*Exercise*:
Please set down exactly the lines of the listing below from the line containing "slot += arc(cx, cy, 0.025, a, a + 90, 4)" through the line containing "p = mid + along * a + inward * 0.055", both lines included, leaving out all other lines.

*Data for this task*:
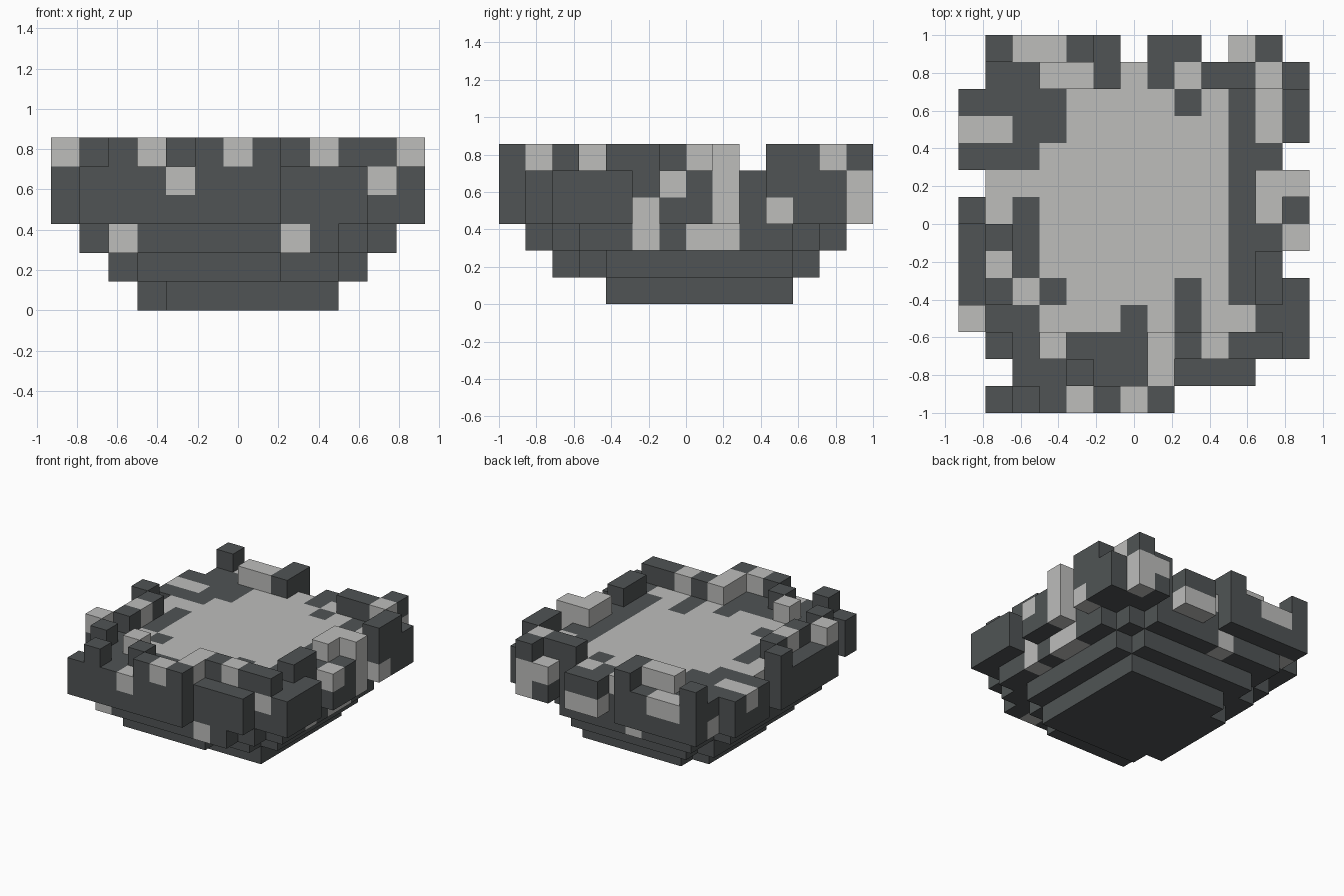
import bpy
import bmesh
from mathutils import Vector

cube = bpy.data.objects.get("Cube")
if cube:
    bpy.data.objects.remove(cube, do_unlink=True)

S = 1 / 7                       # block size
NX, NY = 13, 14                 # blocks across and deep
DARK, LIGHT = 0, 1


def material(name, rgb):
    m = bpy.data.materials.new(name)
    m.use_nodes = True
    m.diffuse_color = (*rgb, 1)
    m.node_tree.nodes["Principled BSDF"].inputs["Base Color"].default_value = (*rgb, 1)
    return m


MATS = [material("dark stone", (0.08, 0.088, 0.09)),
        material("light stone", (0.51, 0.51, 0.5))]

# Deck plan, back row first: d/l = dark/light floor, D/L = raised rim block
PLAN = [
    ".DlldD.dd.lD.",
    ".ddLLDldlDDLd",
    "ddddlllldldlD",
    "llddlllllldlD",
    "dddllllllldd.",
    ".llllllllldLL",
    "DldllllllldLd",
    "dDdlllllllddl",
    "dLdllllllldD.",
    "dDldlllldldDd",
    "Lddllldldlldd",
    ".DdLdddLDLDDd",
    "..ddDddLddd..",
    ".dDdlDLD.....",
]

blocks = {}                     # (i, j, k) -> colour


def fill(k, i0, i1, j0, j1):
    for i in range(i0, i1 + 1):
        for j in range(j0, j1 + 1):
            blocks[i, j, k] = DARK


# Stepped underside with clipped corners
fill(0, 4, 9, 4, 10)
fill(0, 3, 3, 5, 9)
fill(1, 3, 7, 2, 11)
fill(1, 3, 9, 3, 11)
fill(1, 2, 10, 4, 10)
fill(2, 2, 9, 1, 12)
fill(2, 10, 10, 2, 11)
fill(2, 1, 11, 3, 10)

# Deck and rim from the plan
for row, line in enumerate(PLAN):
    j = NY - 1 - row
    for i, c in enumerate(line):
        if c == ".":
            continue
        blocks[i, j, 3] = DARK
        blocks[i, j, 4] = LIGHT if c == "l" else DARK
        if c.isupper():
            blocks[i, j, 5] = LIGHT if c == "L" else DARK

# Light blocks set into the sides
for cell in [(2, 1, 2), (8, 1, 2), (11, 5, 2), (11, 7, 2), (11, 8, 2), (5, 12, 2),
             (11, 5, 3), (12, 8, 3), (12, 10, 3), (11, 13, 3), (7, 13, 3), (8, 13, 3),
             (1, 12, 3), (12, 8, 4), (11, 13, 4), (11, 2, 4)]:
    blocks[cell] = LIGHT

AXES = [Vector((1, 0, 0)), Vector((0, 1, 0)), Vector((0, 0, 1))]


def build(name, layers):
    """Join the blocks of some layers into one object, keeping outer faces only."""
    bm = bmesh.new()
    for (i, j, k), colour in blocks.items():
        if k not in layers:
            continue
        centre = Vector((i + 0.5 - NX / 2, j + 0.5 - NY / 2, k + 0.5))
        for a in range(3):
            for sign in (-1, 1):
                n = AXES[a] * sign
                if (i + int(n.x), j + int(n.y), k + int(n.z)) in blocks:
                    continue
                u = AXES[(a + 1) % 3]
                v = n.cross(u)
                corners = [n - u - v, n + u - v, n + u + v, n - u + v]
                face = bm.faces.new([bm.verts.new((centre + c / 2) * S) for c in corners])
                face.material_index = colour
    bmesh.ops.remove_doubles(bm, verts=bm.verts, dist=S / 100)
    mesh = bpy.data.meshes.new(name)
    bm.to_mesh(mesh)
    bm.free()
    for m in MATS:
        mesh.materials.append(m)
    obj = bpy.data.objects.new(name, mesh)
    bpy.context.collection.objects.link(obj)


build("stepped_base", (0, 1, 2))
build("deck", (3, 4))
build("rim_blocks", (5,))
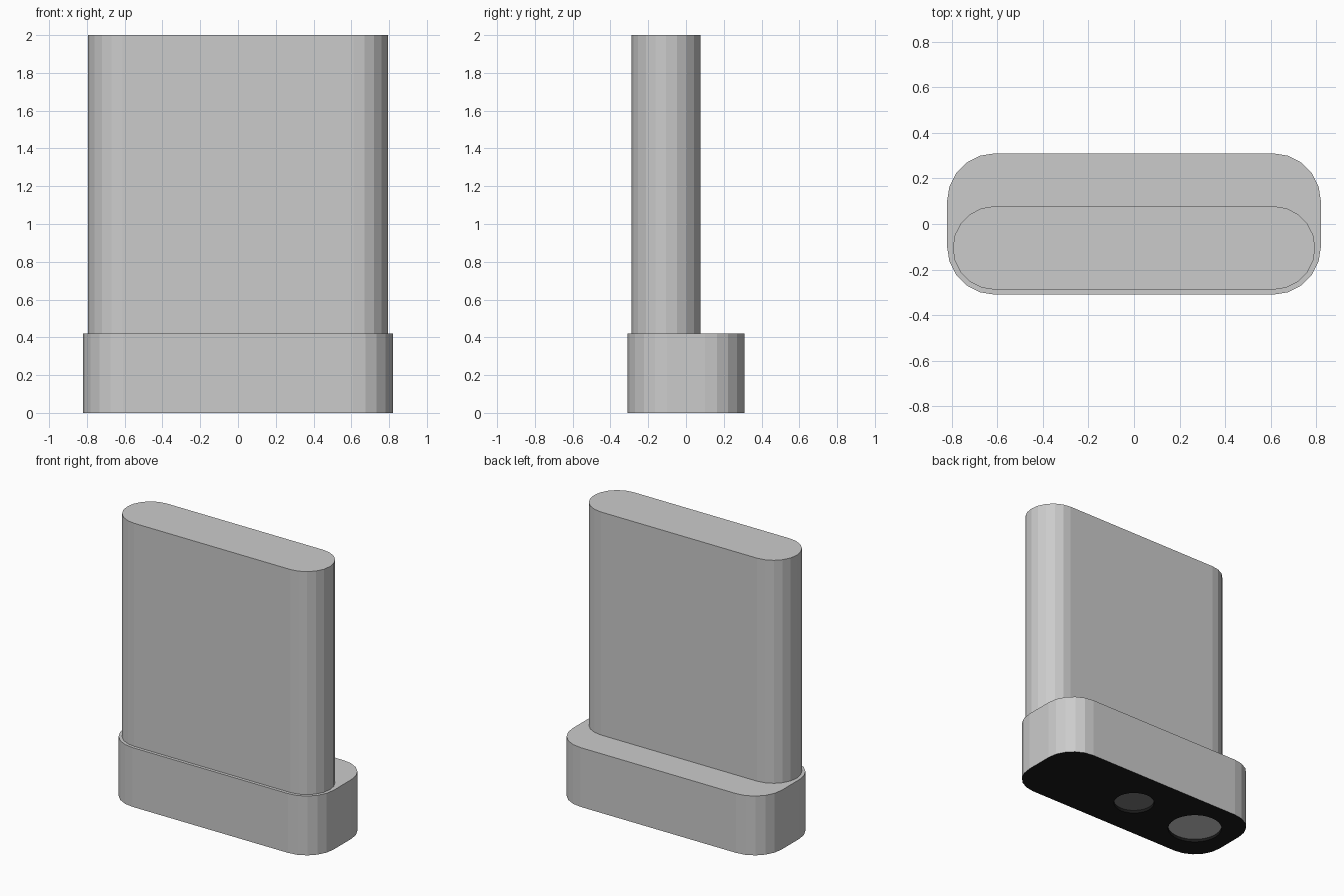
import bpy, bmesh, math

if "Cube" in bpy.data.objects:
    bpy.data.objects.remove(bpy.data.objects["Cube"])


def rounded_slab(name, hx, hy, cy, radius, z0, z1, steps=5):
    """Extruded rounded rectangle with faceted corners."""
    bm = bmesh.new()
    ring = []
    for i, (sx, sy) in enumerate([(1, 1), (-1, 1), (-1, -1), (1, -1)]):
        for k in range(steps + 1):
            a = math.radians(90) * (i + k / steps)
            ring.append(bm.verts.new((sx * (hx - radius) + radius * math.cos(a),
                                      cy + sy * (hy - radius) + radius * math.sin(a), z0)))
    bmesh.ops.remove_doubles(bm, verts=ring, dist=0.0005)
    face = bm.faces.new([v for v in ring if v.is_valid])
    ext = bmesh.ops.extrude_face_region(bm, geom=[face], use_keep_orig=True)
    top = [g for g in ext["geom"] if isinstance(g, bmesh.types.BMVert)]
    bmesh.ops.translate(bm, verts=top, vec=(0, 0, z1 - z0))
    bmesh.ops.recalc_face_normals(bm, faces=bm.faces)
    mesh = bpy.data.meshes.new(name)
    bm.to_mesh(mesh)
    bm.free()
    ob = bpy.data.objects.new(name, mesh)
    bpy.context.collection.objects.link(ob)
    return ob


def material(name, v):
    m = bpy.data.materials.new(name)
    m.diffuse_color = (v, v, v, 1)
    m.use_nodes = True
    m.node_tree.nodes["Principled BSDF"].inputs["Base Color"].default_value = m.diffuse_color
    return m


# Tall upright body and wider foot
rounded_slab("upper_body", 0.795, 0.183, -0.105, 0.183, 0.415, 2.0)
base = rounded_slab("base", 0.82, 0.31, 0.0, 0.21, 0.0, 0.42)

# Two shallow round recesses in the underside
DEPTH = 0.02
cutters = []
for name, x, r in [("small_recess_cutter", 0.0, 0.133), ("large_recess_cutter", -0.525, 0.177)]:
    bpy.ops.mesh.primitive_cylinder_add(vertices=32, radius=r, depth=2 * DEPTH, location=(x, 0, 0))
    cutter = bpy.context.object
    cutter.name = name
    cutter.hide_render = True
    cutters.append(cutter)
    mod = base.modifiers.new(name, 'BOOLEAN')
    mod.operation = 'DIFFERENCE'
    mod.solver = 'EXACT'
    mod.object = cutter

bpy.context.view_layer.update()
deps = bpy.context.evaluated_depsgraph_get()
baked = bpy.data.meshes.new_from_object(base.evaluated_get(deps))
base.modifiers.clear()
base.data = baked
for cutter in cutters:
    bpy.data.objects.remove(cutter)

# Underside colours: grey sides, black bottom, lighter recess floors
baked.materials.clear()
for m in (material("body_grey", 0.8), material("black_pad", 0.01), material("dark_disc", 0.2)):
    baked.materials.append(m)
for p in baked.polygons:
    z = p.center.z
    if z > 0.05:
        p.material_index = 0
    elif p.normal.z < -0.5 and z > DEPTH * 0.75:
        p.material_index = 0 if p.center.x < -0.3 else 2
    else:
        p.material_index = 1
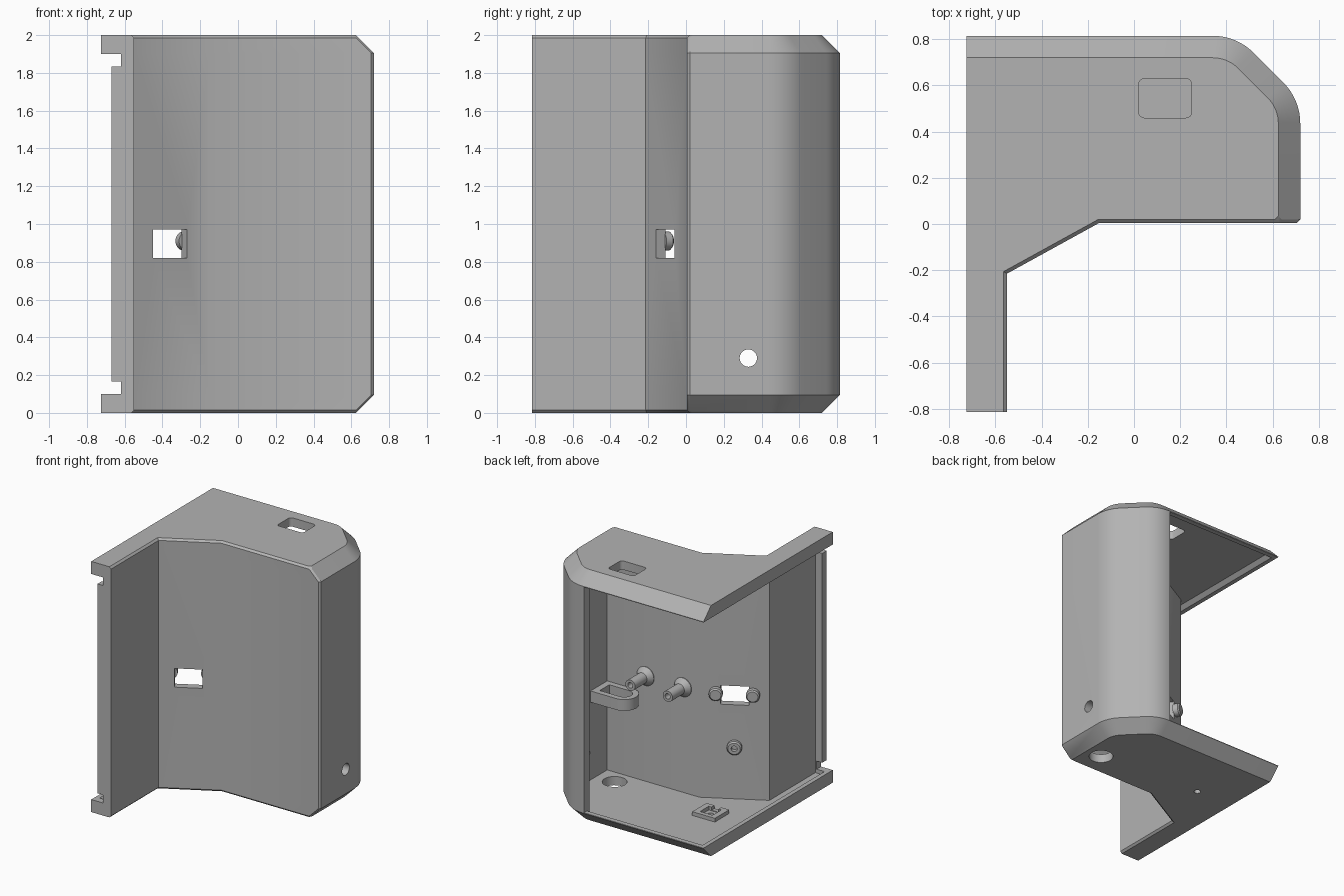
import bpy, bmesh, math
from mathutils import Vector, Matrix

if "Cube" in bpy.data.objects:
    bpy.data.objects.remove(bpy.data.objects["Cube"])

grey = bpy.data.materials.new("plain grey")
grey.diffuse_color = (0.45, 0.45, 0.45, 1)
grey.use_nodes = True
grey.node_tree.nodes["Principled BSDF"].inputs["Base Color"].default_value = grey.diffuse_color


def finish(name, bm, smooth=True):
    bmesh.ops.recalc_face_normals(bm, faces=bm.faces)
    me = bpy.data.meshes.new(name)
    bm.to_mesh(me)
    bm.free()
    me.materials.append(grey)
    ob = bpy.data.objects.new(name, me)
    bpy.context.collection.objects.link(ob)
    if smooth:
        shade(ob)
    return ob


def shade(ob):
    bpy.ops.object.select_all(action='DESELECT')
    ob.select_set(True)
    bpy.context.view_layer.objects.active = ob
    bpy.ops.object.shade_smooth_by_angle(angle=math.radians(30))


def loft(name, layers, smooth=False):
    """Stack of (z, outline) layers with equal point counts, capped."""
    bm = bmesh.new()
    rings = [[bm.verts.new((x, y, z)) for x, y in pts] for z, pts in layers]
    n = len(rings[0])
    for a, b in zip(rings, rings[1:]):
        for i in range(n):
            j = (i + 1) % n
            bm.faces.new((a[i], a[j], b[j], b[i]))
    bm.faces.new(rings[0][::-1])
    bm.faces.new(rings[-1])
    return finish(name, bm, smooth)


def box(name, x0, x1, y0, y1, z0, z1):
    pts = [(x0, y0), (x1, y0), (x1, y1), (x0, y1)]
    return loft(name, [(z0, pts), (z1, pts)])


def lathe(name, profile, pos, axis, steps=28, closed=False):
    """Revolve (radius, height) points about an axis."""
    bm = bmesh.new()
    rot = Matrix.Translation(pos) @ Vector(axis).to_track_quat('Z', 'Y').to_matrix().to_4x4()
    rings = []
    for r, h in profile:
        rings.append([bm.verts.new(rot @ Vector((r * math.cos(t), r * math.sin(t), h)))
                      for t in (2 * math.pi * k / steps for k in range(steps))])
    pairs = list(zip(rings, rings[1:]))
    if closed:
        pairs.append((rings[-1], rings[0]))
    for a, b in pairs:
        for i in range(steps):
            j = (i + 1) % steps
            bm.faces.new((a[i], a[j], b[j], b[i]))
    if not closed:
        bm.faces.new(rings[0])
        bm.faces.new(rings[-1])
    return finish(name, bm)


def cut(ob, cutter):
    m = ob.modifiers.new("cut", 'BOOLEAN')
    m.operation, m.solver, m.object = 'DIFFERENCE', 'EXACT', cutter
    bpy.context.view_layer.objects.active = ob
    bpy.ops.object.modifier_apply(modifier=m.name)
    bpy.data.objects.remove(cutter, do_unlink=True)


def arc(cx, cy, r, a0, a1, n=8):
    return [(cx + r * math.cos(math.radians(a0 + (a1 - a0) * k / n)),
             cy + r * math.sin(math.radians(a0 + (a1 - a0) * k / n))) for k in range(n + 1)]


def corner(d):
    """Two rounded back-right corners, inset by d."""
    return arc(0.47, 0.436, 0.25 - d, 0, 45) + arc(0.341, 0.565, 0.25 - d, 45, 90)


# Outer body: wide chamfer on the right and back, narrow one along the front
def outline(big, s):
    return ([(-0.725, -0.815), (-0.55 - s, -0.815), (-0.55 - s, -0.215 + s * 0.6),
             (-0.15 - s * 0.3, 0.005 + s), (0.705 - big, 0.005 + s), (0.72 - big, 0.02 + s)]
            + corner(big) + [(-0.725, 0.815 - big)])


steps = [(0, 0.095, 0.015), (0.015, 0.08, 0), (0.095, 0, 0)]
layers = [(z, outline(b, s)) for z, b, s in steps]
layers += [(2 - z, outline(b, s)) for z, b, s in reversed(steps)]
shell = loft("housing_shell", layers)


# Inner cavity, open to the left and back, with ramped lips at the plate edges
def cavity(x_edge, y_edge):
    return ([(x_edge, -0.76), (-0.61, -0.76), (-0.61, -0.18), (-0.165, 0.065), (0.65, 0.065)]
            + corner(0.07) + [(0.33, 0.745), (0.33, y_edge), (x_edge, y_edge)])


room = [(0.07, cavity(-0.66, 0.75)), (0.11, cavity(-0.7, 0.785)),
        (1.89, cavity(-0.7, 0.785)), (1.93, cavity(-0.66, 0.75))]
cut(shell, loft("room_cutter", room))
cut(shell, box("back_opening", -0.9, 0.33, 0.6, 0.95, 0.1, 1.9))
cut(shell, box("left_opening", -0.9, -0.67, -0.95, 0.95, 0.1, 1.9))
for z in (0.1, 1.835):
    cut(shell, box("end_notch", -0.9, -0.62, -0.95, -0.7, z, z + 0.065))

# Window through the slanted wall
along = Vector((0.876, 0.482, 0))
inward = Vector((-0.482, 0.876, 0))
mid = Vector((-0.36, -0.11, 0))
corners = [mid + along * a + inward * b for a, b in
           ((-0.103, -0.1), (0.103, -0.1), (0.103, 0.15), (-0.103, 0.15))]
pts = [(p.x, p.y) for p in corners]
cut(shell, loft("window_cutter", [(0.82, pts), (0.97, pts)]))

# Rounded slot in the top, round holes in the side and floor
slot = []
for cx, cy, a in ((0.225, 0.605, 0), (0.045, 0.605, 90), (0.045, 0.485, 180), (0.225, 0.485, 270)):
    slot += arc(cx, cy, 0.025, a, a + 90, 4)
cut(shell, loft("slot_cutter", [(1.85, slot), (2.1, slot)]))
for r, pos, axis in ((0.046, (0.55, 0.33, 0.29), (1, 0, 0)),
                     (0.09, (0.49, 0.2, -0.1), (0, 0, 1)),
                     (0.025, (-0.4, 0.26, -0.1), (0, 0, 1))):
    cut(shell, lathe("hole_cutter", [(r, 0), (r, 0.25)], pos, axis))
shade(shell)

# Screw posts with flared feet on the front wall
for i, x in enumerate((0.31, -0.02)):
    lathe(f"screw_post_{i + 1}", [(0.075, 0), (0.075, 0.01), (0.043, 0.05), (0.043, 0.2),
                                  (0.022, 0.2), (0.022, 0.05), (0.001, 0.05), (0.001, 0)],
          (x, 0.06, 0.91), (0, 1, 0), closed=True)

# Bosses beside the window and a ring boss below it
for i, a in enumerate((-0.135, 0.135)):
    p = mid + along * a + inward * 0.055
    lathe(f"window_boss_{i + 1}", [(0.05, 0), (0.05, 0.04), (0.04, 0.05)],
          (p.x, p.y, 0.91), inward)
p = mid + inward * 0.055
lathe("ring_boss", [(0.055, 0), (0.055, 0.03), (0.045, 0.04), (0.022, 0.04), (0.022, 0)],
      (p.x, p.y, 0.485), inward, closed=True)

# Cable loop reaching out from the right wall
outer = [(0.66, 0.065)] + [(0.66, 0.275)] + arc(0.425, 0.17, 0.105, 90, 270, 14)
inner = [(0.6, 0.11)] + [(0.6, 0.23)] + arc(0.425, 0.17, 0.06, 90, 270, 14)
loop = loft("cable_loop", [(0.69, outer), (0.78, outer)])
cut(loop, loft("loop_cutter", [(0.6, inner), (0.9, inner)]))
shade(loop)

# Nut holder on the floor
holder = box("nut_holder", -0.5, -0.3, 0.17, 0.35, 0.06, 0.1)
cut(holder, box("nut_cutter", -0.455, -0.345, 0.205, 0.315, 0, 0.2))
cut(holder, box("nut_slot", -0.43, -0.37, 0.1, 0.25, 0.075, 0.2))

*Exercise solution*:
    slot += arc(cx, cy, 0.025, a, a + 90, 4)
cut(shell, loft("slot_cutter", [(1.85, slot), (2.1, slot)]))
for r, pos, axis in ((0.046, (0.55, 0.33, 0.29), (1, 0, 0)),
                     (0.09, (0.49, 0.2, -0.1), (0, 0, 1)),
                     (0.025, (-0.4, 0.26, -0.1), (0, 0, 1))):
    cut(shell, lathe("hole_cutter", [(r, 0), (r, 0.25)], pos, axis))
shade(shell)

# Screw posts with flared feet on the front wall
for i, x in enumerate((0.31, -0.02)):
    lathe(f"screw_post_{i + 1}", [(0.075, 0), (0.075, 0.01), (0.043, 0.05), (0.043, 0.2),
                                  (0.022, 0.2), (0.022, 0.05), (0.001, 0.05), (0.001, 0)],
          (x, 0.06, 0.91), (0, 1, 0), closed=True)

# Bosses beside the window and a ring boss below it
for i, a in enumerate((-0.135, 0.135)):
    p = mid + along * a + inward * 0.055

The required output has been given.